Angola’s energy transition continues to power the country’s grid and cultivate socioeconomic opportunities. Angola is among Africa’s top oil producing nations, with oil reserves estimated at 9 billion barrels, gas reserves at 11 trillion cubic feet and production measured at approximately 1.22 million barrels of oil per day in 2021. With the oil and gas sector accounting for one third of the country’s GDP and 90% of exports, the government is committed to diversifying the economy to address the overreliance on oil.
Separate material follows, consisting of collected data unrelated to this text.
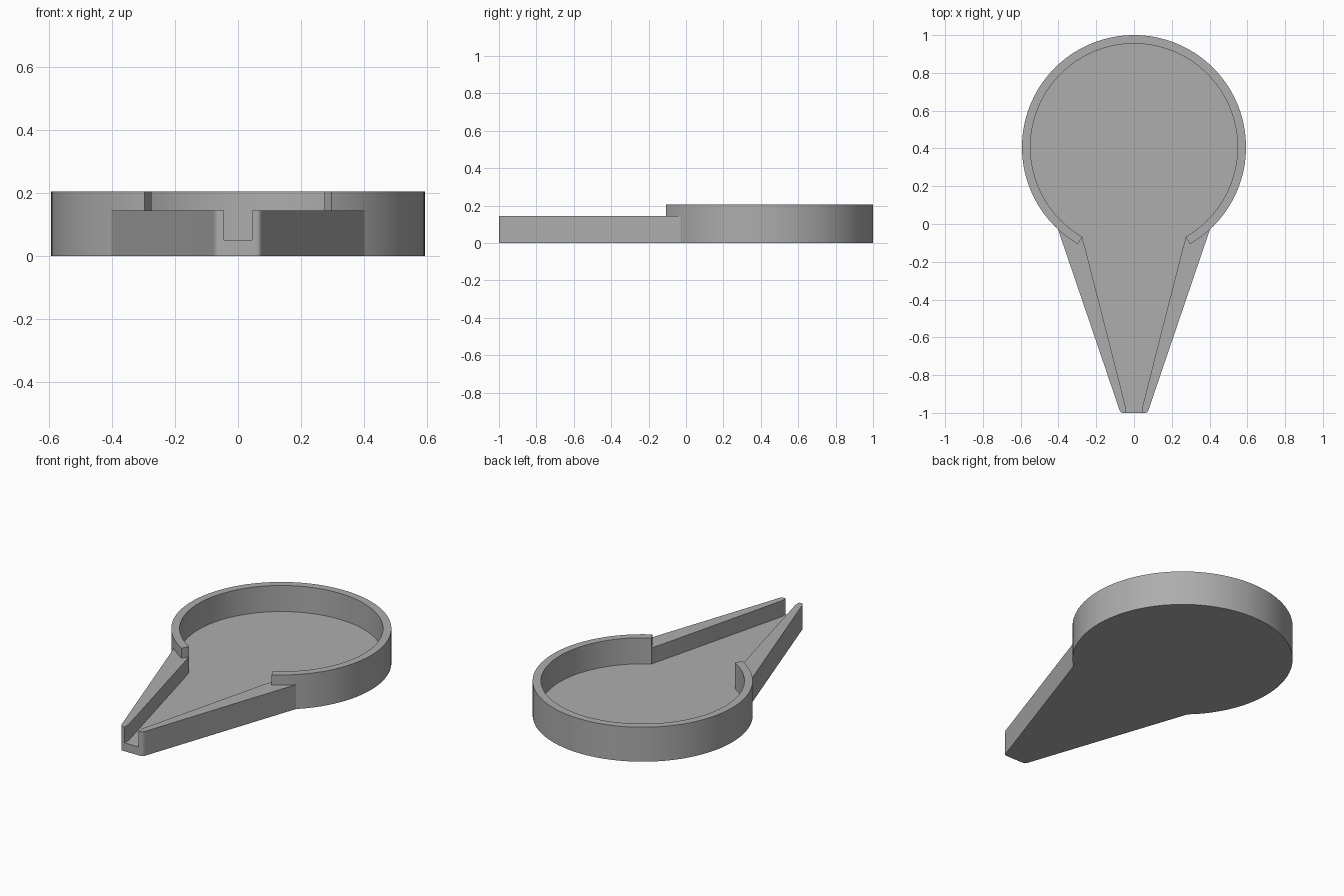
import bpy
import bmesh
from math import cos, sin, radians
from mathutils import Vector

if "Cube" in bpy.data.objects:
    bpy.data.objects.remove(bpy.data.objects["Cube"], do_unlink=True)

CENTRE_Y = 0.407
OUTER, INNER = 0.593, 0.548
RIM_TOP, SPOUT_TOP, FLOOR = 0.205, 0.145, 0.05
JOIN, LIP = -47.3, -60      # angles where the spout joins and the rim ends

grey = bpy.data.materials.new("plain grey")
grey.use_nodes = True
colour = (0.42, 0.42, 0.42, 1)
grey.diffuse_color = colour
grey.node_tree.nodes["Principled BSDF"].inputs["Base Color"].default_value = colour


def arc(radius, start, end, steps):
    angles = [radians(start + (end - start) * i / steps) for i in range(steps + 1)]
    return [(radius * cos(a), CENTRE_Y + radius * sin(a)) for a in angles]


def rounded(before, corner, after, steps=6):
    """Quadratic curve that rounds off a corner."""
    a, b, c = Vector(before), Vector(corner), Vector(after)
    ts = [i / steps for i in range(steps + 1)]
    return [tuple(a * (1 - t) ** 2 + b * 2 * t * (1 - t) + c * t * t) for t in ts]


def mirrored(points):
    return [(-x, y) for x, y in reversed(points)]


def prism(name, outline, bottom, top):
    bm = bmesh.new()
    face = bm.faces.new([bm.verts.new((x, y, bottom)) for x, y in outline])
    result = bmesh.ops.extrude_face_region(bm, geom=[face])
    moved = [v for v in result["geom"] if isinstance(v, bmesh.types.BMVert)]
    bmesh.ops.translate(bm, verts=moved, vec=(0, 0, top - bottom))
    bmesh.ops.recalc_face_normals(bm, faces=bm.faces)
    mesh = bpy.data.meshes.new(name)
    bm.to_mesh(mesh)
    bm.free()
    mesh.materials.append(grey)
    obj = bpy.data.objects.new(name, mesh)
    bpy.context.collection.objects.link(obj)
    return obj


# Solid teardrop body: round dish and tapering spout
tip = rounded((0.06, -1), (0.074, -1), (0.08, -0.975))
body = prism("funnel_tray", arc(OUTER, JOIN, 180 - JOIN, 120) + mirrored(tip) + tip,
             0, RIM_TOP)

# Hollow of the dish and the channel, open at the tip
throat = rounded((0.255, -0.14), (0.272, -0.085), arc(INNER, LIP, 0, 1)[0])
channel = [(0.045, -1.1), (0.045, -0.965)] + throat[:-1]
hollow = prism("hollow_cutter", arc(INNER, LIP, 180 - LIP, 120) + mirrored(channel) + channel,
               FLOOR, 0.4)

# Step that lowers the spout walls and leaves the rim ends standing
step_side = [(0.2, CENTRE_Y - 0.2 * 3 ** 0.5)] + arc(OUTER, LIP, JOIN, 6)
step_side += [(0.7, -0.25), (0.7, -1.2)]
step = prism("step_cutter", step_side + mirrored(step_side), SPOUT_TOP, 0.5)

for cutter in (hollow, step):
    modifier = body.modifiers.new(cutter.name, "BOOLEAN")
    modifier.operation = "DIFFERENCE"
    modifier.solver = "EXACT"
    modifier.object = cutter

bpy.ops.object.select_all(action="DESELECT")
bpy.context.view_layer.objects.active = body
body.select_set(True)
for modifier in list(body.modifiers):
    bpy.ops.object.modifier_apply(modifier=modifier.name)
for cutter in (hollow, step):
    bpy.data.objects.remove(cutter, do_unlink=True)
bpy.ops.object.shade_smooth_by_angle(angle=radians(20))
Diversification includes plans for multisector development driven by the country’s energy transition. Key opportunities have emerged from this strategic move such as the phased development of a new renewable energy sector, increased electrification targets, environmental protection and the co-benefits of job creation and skills transfer.
Renewable energy sector plans include investment in hydropower which has the potential to be a key source of energy in Angola. Hydropower is set to contribute a significant portion of the country’s energy supply and is estimated to have an 18.2 GW generating capacity. However, currently only 20% the capacity is being utilized. In this regard, 100 sites have already been identified as ideal for hydropower generation with combined capacity of 600 MW.
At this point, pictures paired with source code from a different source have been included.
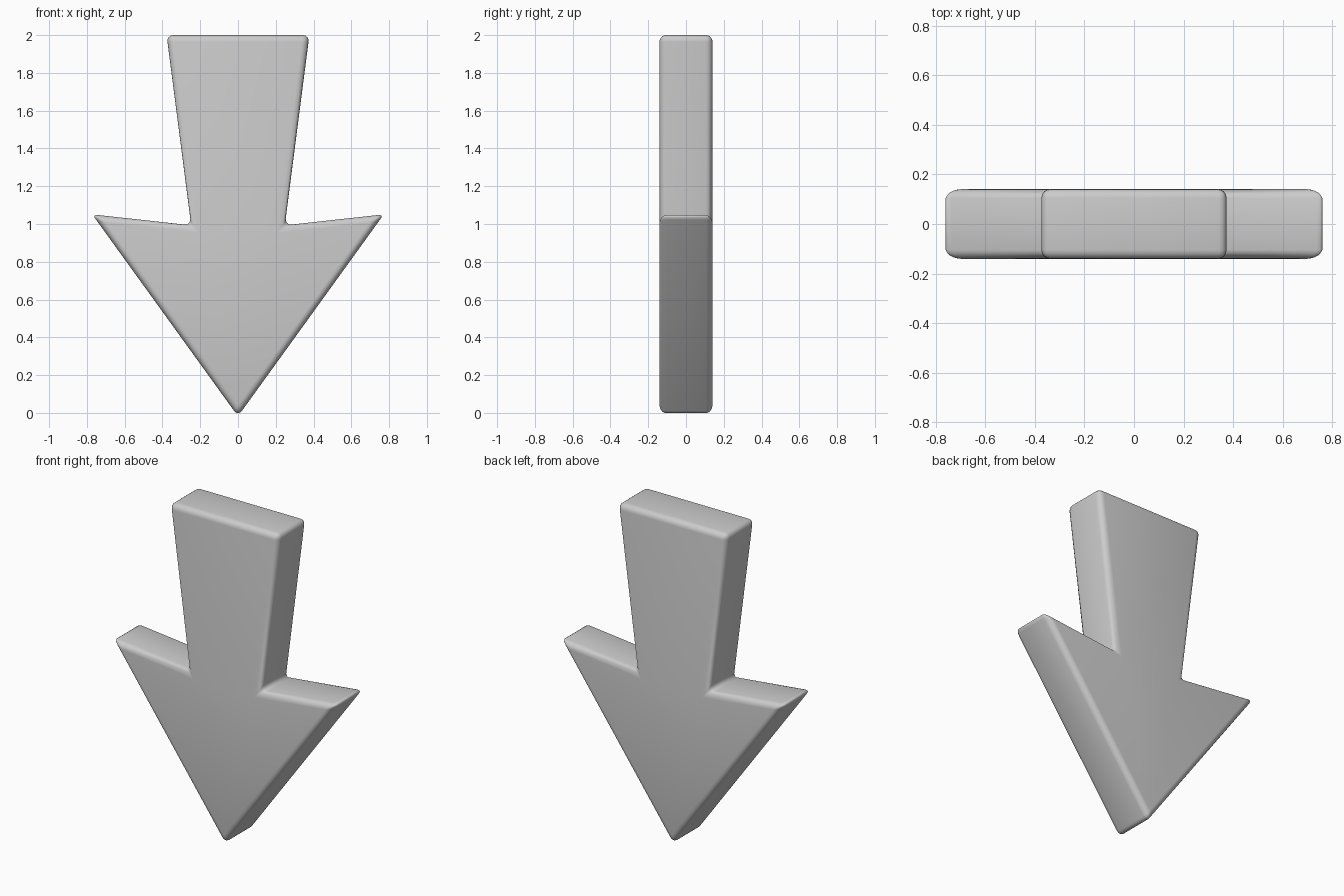
import bpy, bmesh

if "Cube" in bpy.data.objects:
    bpy.data.objects.remove(bpy.data.objects["Cube"])

HALF_DEPTH = 0.141

# Right half of the arrow outline, from the top corner down to the barb
right = [(0.378, 2.0), (0.248, 0.993), (0.772, 1.051)]
outline = right + [(0.0, -0.018)] + [(-x, z) for x, z in reversed(right)]

# Arrow: outline extruded front to back
bm = bmesh.new()
front = bm.faces.new([bm.verts.new((x, -HALF_DEPTH, z)) for x, z in outline])
ext = bmesh.ops.extrude_face_region(bm, geom=[front])
moved = [g for g in ext["geom"] if isinstance(g, bmesh.types.BMVert)]
bmesh.ops.translate(bm, verts=moved, vec=(0, 2 * HALF_DEPTH, 0))
if not any(f.normal.y < -0.9 for f in bm.faces):
    front = bm.faces.new([v for v in bm.verts if v.co.y < 0])
bmesh.ops.recalc_face_normals(bm, faces=bm.faces)
mesh = bpy.data.meshes.new("down_arrow")
bm.to_mesh(mesh)
bm.free()
arrow = bpy.data.objects.new("down_arrow", mesh)
bpy.context.collection.objects.link(arrow)

# Rounded edges all around
bevel = arrow.modifiers.new("rounded_edges", "BEVEL")
bevel.width = 0.036
bevel.segments = 4
bevel.limit_method = "NONE"

bpy.context.view_layer.objects.active = arrow
arrow.select_set(True)
bpy.ops.object.shade_smooth()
Meanwhile, on the solar energy side, Angola’s geographic positioning allows for optimal solar power potential with capacity to generate between 1,350 – 2,070 kWh of solar energy. The Angolan government aims to install 100 MW of solar panels by 2025. Moreover, an additional 100 MW of energy could be sourced from up to five potential wind farms in the southern region of Angola.
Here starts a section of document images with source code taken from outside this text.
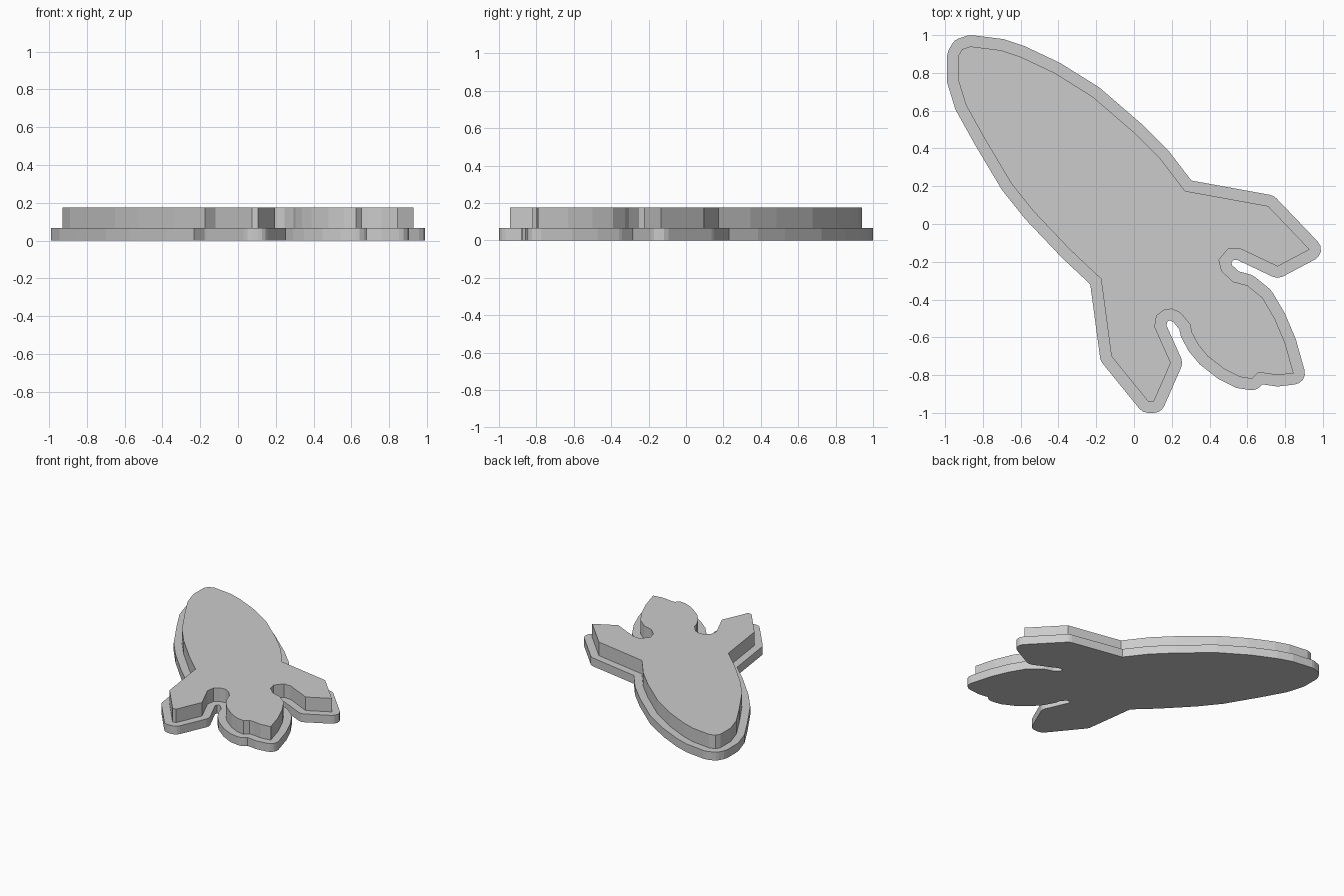
import bpy
import bmesh
import math
from mathutils import Vector

default_cube = bpy.data.objects.get("Cube")
if default_cube:
    bpy.data.objects.remove(default_cube, do_unlink=True)

BASE_HEIGHT = 0.067
TOP_HEIGHT = 0.176
RIM_WIDTH = 0.06

# One flat grey for the whole plaque
grey = bpy.data.materials.new("plain grey")
grey.use_nodes = True
colour = (0.6, 0.6, 0.6, 1)
grey.diffuse_color = colour
grey.node_tree.nodes["Principled BSDF"].inputs["Base Color"].default_value = colour

# Rocket silhouette: each side runs from the nose to the flame tip
upper_body = [(-.93, .89), (-.91, .925), (-.865, .94), (-.705, .92), (-.6, .885),
              (-.42, .8), (-.22, .675), (0, .485), (.14, .345), (.27, .175)]
upper_fin = [(.71, .095), (.93, -.135), (.76, -.225)]
upper_slot = [(.56, -.13), (.5, -.13), (.45, -.19), (.465, -.25), (.525, -.305)]
upper_flame = [(.6, -.325), (.68, -.39), (.745, -.5), (.8, -.63), (.845, -.79)]

lower_body = [(-.93, .76), (-.89, .63), (-.79, .45), (-.65, .215), (-.53, .065),
              (-.34, -.135), (-.175, -.29)]
lower_fin = [(-.12, -.7), (.075, -.94), (.105, -.94), (.195, -.735)]
lower_slot = [(.11, -.545), (.12, -.485), (.16, -.455), (.2, -.45), (.245, -.47),
              (.295, -.53)]
lower_flame = [(.305, -.575), (.34, -.64), (.39, -.7), (.48, -.77), (.56, -.81),
               (.625, -.82), (.655, -.79), (.69, -.79), (.76, -.8)]

upper_side = upper_body + upper_fin + upper_slot + upper_flame
lower_side = lower_body + lower_fin + lower_slot + lower_flame
outline = [Vector(p) for p in lower_side + upper_side[::-1]]


def grow(points, distance):
    """Offset a counter-clockwise outline outwards, rounding its outer corners."""
    grown = []
    for i, point in enumerate(points):
        before = (point - points[i - 1]).normalized()
        after = (points[(i + 1) % len(points)] - point).normalized()
        turn = math.atan2(before.x * after.y - before.y * after.x, before.dot(after))
        start = math.atan2(-before.x, before.y)
        if turn > math.radians(20):
            steps = math.ceil(turn / math.radians(30))
            angles = [start + turn * k / steps for k in range(steps + 1)]
            reach = distance
        else:
            angles = [start + turn / 2]
            reach = distance / math.cos(turn / 2)
        grown += [point + reach * Vector((math.cos(a), math.sin(a))) for a in angles]
    return grown


def slab(name, points, bottom, top):
    """Extrude an outline into a flat-sided solid."""
    bm = bmesh.new()
    face = bm.faces.new([bm.verts.new((p.x, p.y, bottom)) for p in points])
    raised = bmesh.ops.extrude_face_region(bm, geom=[face], use_keep_orig=True)
    for item in raised["geom"]:
        if isinstance(item, bmesh.types.BMVert):
            item.co.z = top
    bmesh.ops.recalc_face_normals(bm, faces=bm.faces)
    mesh = bpy.data.meshes.new(name)
    bm.to_mesh(mesh)
    bm.free()
    mesh.materials.append(grey)
    obj = bpy.data.objects.new(name, mesh)
    bpy.context.collection.objects.link(obj)
    return obj


# Wider base plate with the raised rocket on top
slab("base_plate", grow(outline, RIM_WIDTH), 0, BASE_HEIGHT)
slab("raised_rocket", outline, BASE_HEIGHT, TOP_HEIGHT)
Energy transition benefits in Angola
The government of Angola is committed to ensuring that renewable energy comprises 70% of the country’s energy matrix by 2025 which would also assist to reduce carbon emissions by up to 14% by 2030.
Developing the renewable energy sector and fast tracking the country’s energy transition will grow Angola’s overall economy. The renewable energy sector will have a ripple effect on the economy, with different sectors benefitting, as it promotes growth and stability. This includes increased access to electricity, job creation, skills transfer, and environmental protection.
Access to electricity in Angola currently stands at 45%, with 65% representing urban access and only 6% rural access. As one of the key drivers of the energy transition, the Angolan government has been able to prioritize increased access to electricity for all citizens and aims to ensure 9.9 GW of installed generation capacity by 2025, together with a national electrification target of 60%.
The increase in electricity access will further stimulate Angola’s socio-economic growth. On the back of the energy transition, Angola’s national oil company, Sonangol, signed a $1.5 billion deal to develop the country’s solar and water capacity with solar-project developer, Sun Africa, and US-based, Africa Global in 2021. Such large-scale renewable energy deals serve to not only contribute to Angola’s power grid, but also to create employment opportunities for the local workforce as stipulated in contractual agreements with international firms.
Notably, job creation will be enhanced across, not only the renewable energy sector, but various associated sub-sectors including industrialization, agriculture, transportation, and infrastructure. As one of Africa’s emerging economies, Angola’s renewable energy sector serves as a catalyst for job creation across multiple areas of the economy. The International Energy Agency estimates that globally, by 2030, 25 million jobs will be created from the renewable energy sector, and Angola is not exempt from this. Renewable energy, therefore, is key to stimulating job creation across the Angolan economy.
Although the energy transition is able to critical job opportunities, knowledge gaps still exist for the local workforce. In Angola, the government has ensured that skills transfer materializes for its local workforce via Presidential Decree no. 271/20 of October 2020 – this outlines mandatory requirements for all firms operating in the southern African country to ensure knowledge transfer to the national labour force.
Detailed programs on training, technical skills development and technology transfer as well as evidence of improvement of Angolan local staff skills must be provided. International investors in the renewable energy sector enable skills transfer across technology and infrastructure sectors. Skills transfer is particularly important to Africa’s self-sufficiency and reducing the reliance on foreign workers, hence empowering the local labour force.
Angola’s energy transition also provides opportunities for environmental protection such as improving local water and soil quality, protection of domestic biodiversity, reforestation, protection of the country’s mangroves and mitigation against the impacts of climate change. Not only does energy transition ensure energy security but it also protects Angola’s environment while creating opportunities in other sectors such as tourism. Angola’s energy transition, therefore, does not solely benefit the energy sector, but will stimulate growth for the entire economy.